rest. Slightly indented base with no rest of pontil.

Condition: Intact, incredible rainbow colored iridescence

Remarks: This jug is the earliest form of a imitation of well known bronze oenochoë, it has a
simple concave base; the bifurcated handle is a characteristic for a production in the
end of the first to first part of the second century. The unworked rim is a
characteristic for a production in Italy. The earliest specimen comes from a pre-
Flavian grave at Este. The same form is known from Pompeii. (Isings 1957)

Provenance: Private Collection USA, 2014

Reference: Vetri antichi del Museo Archeologico Nazionale di Este, A. Toniolo no. 269
Vetri antichi del Museo archeologico al Teatro Romano di Verona e di altre collezioni
veronesi, G. M. Facchini no. 377 & 378
Vetri antichi delle Province di Belluno, Treviso e Vicenza, C. Casagrande-F.Ceselin no. 149
Les Verres antiques du Musée du Louvre, II, V. Arveiller & M-D. Nenna no. 553

One Response

Subscribe to comments with RSS.

  1. wynkin said, on June 21, 2019 at 6:28 am

    What a beautiful wine jug.

Leave a Reply

Fill in your details below or click an icon to log in: Logo

You are commenting using your account. Log Out /  Change )

Google photo

You are commenting using your Google account. Log Out /  Change )

Twitter picture

You are commenting using your Twitter account. Log Out /  Change )

Facebook photo

You are commenting using your Facebook account. Log Out /  Change )

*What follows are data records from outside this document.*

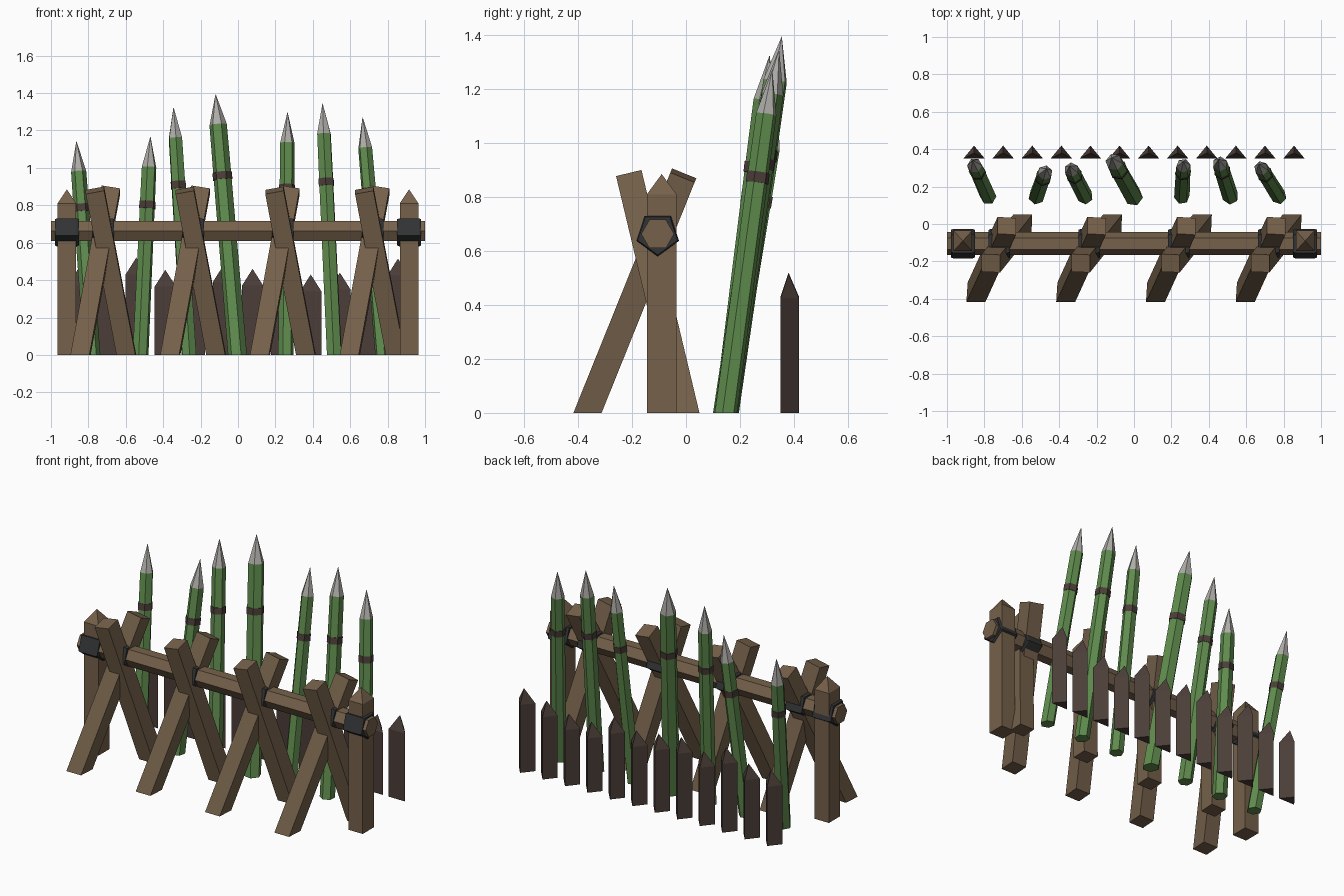
import bpy
import bmesh
from math import sin, cos, pi
from mathutils import Vector

if "Cube" in bpy.data.objects:
    bpy.data.objects.remove(bpy.data.objects["Cube"])


def material(name, rgb):
    m = bpy.data.materials.new(name)
    m.use_nodes = True
    m.diffuse_color = (*rgb, 1)
    m.node_tree.nodes["Principled BSDF"].inputs["Base Color"].default_value = (*rgb, 1)
    return m


WOOD = material("brown wood", (0.18, 0.12, 0.07))
GREEN = material("green bamboo", (0.115, 0.26, 0.075))
GREY = material("grey tip", (0.42, 0.41, 0.385))
IRON = material("black iron", (0.032, 0.033, 0.035))
DARK = material("dark wood", (0.07, 0.047, 0.04))


def loft(name, start, end, section, stations, grounded=False):
    """Sweep a section from start to end; stations are (distance, scale, material).
    A scale of zero closes the shape in a point."""
    start, end = Vector(start), Vector(end)
    d = (end - start).normalized()
    # cross axes kept square to the world as far as the lean allows
    ref = Vector((0, 1, 0)) if abs(d.x) > 0.9 else Vector((1, 0, 0))
    u = (ref - d * ref.dot(d)).normalized()
    v = d.cross(u)
    bm = bmesh.new()
    mats = list(dict.fromkeys(s[2] for s in stations))
    rings = []
    for i, (dist, scale, _) in enumerate(stations):
        centre = start + d * dist
        if scale == 0:
            rings.append([bm.verts.new(centre)])
            continue
        ring = []
        for a, b in section:
            off = (u * a + v * b) * scale
            if grounded and i == 0:          # foot cut level with the ground
                off -= d * (off.z / d.z)
            ring.append(bm.verts.new(centre + off))
        rings.append(ring)
    n = len(section)
    for lower, upper, station in zip(rings, rings[1:], stations):
        for i in range(n):
            j = (i + 1) % n
            corners = [lower[i], lower[j]]
            corners += [upper[0]] if len(upper) == 1 else [upper[j], upper[i]]
            bm.faces.new(corners).material_index = mats.index(station[2])
    bm.faces.new(rings[0][::-1]).material_index = mats.index(stations[0][2])
    if len(rings[-1]) > 1:
        bm.faces.new(rings[-1]).material_index = mats.index(stations[-1][2])
    bmesh.ops.recalc_face_normals(bm, faces=bm.faces)
    mesh = bpy.data.meshes.new(name)
    bm.to_mesh(mesh)
    bm.free()
    for m in mats:
        mesh.materials.append(m)
    ob = bpy.data.objects.new(name, mesh)
    bpy.context.collection.objects.link(ob)
    return ob


def ngon(n, r, turn=0.0):
    return [(r * cos(turn + 2 * pi * i / n), r * sin(turn + 2 * pi * i / n)) for i in range(n)]


def rect(w, h):
    return [(-w / 2, -h / 2), (w / 2, -h / 2), (w / 2, h / 2), (-w / 2, h / 2)]


RAIL_Y, RAIL_Z = -0.105, 0.663


# Six-sided rail along the barricade
loft("rail", (-1, RAIL_Y, RAIL_Z), (1, RAIL_Y, RAIL_Z), ngon(6, 0.061),
     [(0, 1, WOOD), (2, 1, WOOD)])


def iron_band(name, x, length):
    loft(name, (x - length / 2, RAIL_Y, RAIL_Z), (x + length / 2, RAIL_Y, RAIL_Z),
         ngon(5, 0.083, -pi / 2),
         [(0, 0.93, IRON), (0.012, 1, IRON), (length - 0.012, 1, IRON), (length, 0.93, IRON)])


# End posts with pyramid tops, strapped to the rail
for side, label in ((1, "left"), (-1, "right")):
    x = side * 0.915
    loft(label + "_post", (x, -0.09, 0), (x, -0.09, 0.885), rect(0.1, 0.11),
         [(0, 1, WOOD), (0.81, 1, WOOD), (0.885, 0, WOOD)])
    iron_band(label + "_post_band", x, 0.128)

# Four pairs of crossed stakes with a band at each crossing
for k in range(4):
    x = -0.72 + 0.48 * k
    for label, foot, top in (
            ("front_stake", (x - 0.122, -0.365, 0), (x + 0.04, -0.01, 0.88)),
            ("rear_stake", (x + 0.123, 0.0, 0), (x - 0.045, -0.21, 0.88))):
        length = (Vector(top) - Vector(foot)).length
        loft(f"{label}_{k + 1}", foot, top, rect(0.1, 0.097),
             [(0, 1, WOOD), (length, 1, WOOD)], grounded=True)
    iron_band(f"stake_band_{k + 1}", x, 0.115)

# Leaning bamboo spears: tip x, tip y, tip z, radius
SPEARS = [(-0.864, 0.34, 1.145, 0.044), (-0.468, 0.295, 1.17, 0.044),
          (-0.345, 0.31, 1.326, 0.043), (-0.12, 0.355, 1.396, 0.051),
          (0.265, 0.335, 1.3, 0.042), (0.452, 0.345, 1.348, 0.044),
          (0.666, 0.32, 1.273, 0.042)]
for k, (tx, ty, tz, r) in enumerate(SPEARS):
    foot, tip = Vector((-0.78 + 0.259 * k, 0.148, 0)), Vector((tx, ty, tz))
    length = (tip - foot).length
    b = length * 0.685
    loft(f"bamboo_spear_{k + 1}", foot, tip, ngon(6, r, 0.3 * k),
         [(0, 1, GREEN), (b - 0.02, 0.95, GREEN), (b - 0.02, 1.03, DARK),
          (b + 0.02, 1.03, DARK), (b + 0.02, 0.95, GREEN),
          (length - 0.168, 0.92, GREY), (length, 0, GREY)], grounded=True)

# Row of three-sided pickets behind
HEIGHTS = [0.46, 0.46, 0.52, 0.455, 0.5, 0.48, 0.46, 0.5, 0.43, 0.44, 0.48, 0.515]
for k, h in enumerate(HEIGHTS):
    x = -0.855 + 0.1555 * k
    loft(f"picket_{k + 1}", (x, 0.38, 0), (x, 0.38, h),
         [(-0.057, -0.03), (0.057, -0.03), (0, 0.039)],
         [(0, 1, DARK), (h - 0.09, 1, DARK), (h, 0, DARK)])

Connecting to %s

This site uses Akismet to reduce spam. Learn how your comment data is processed.

%d bloggers like this: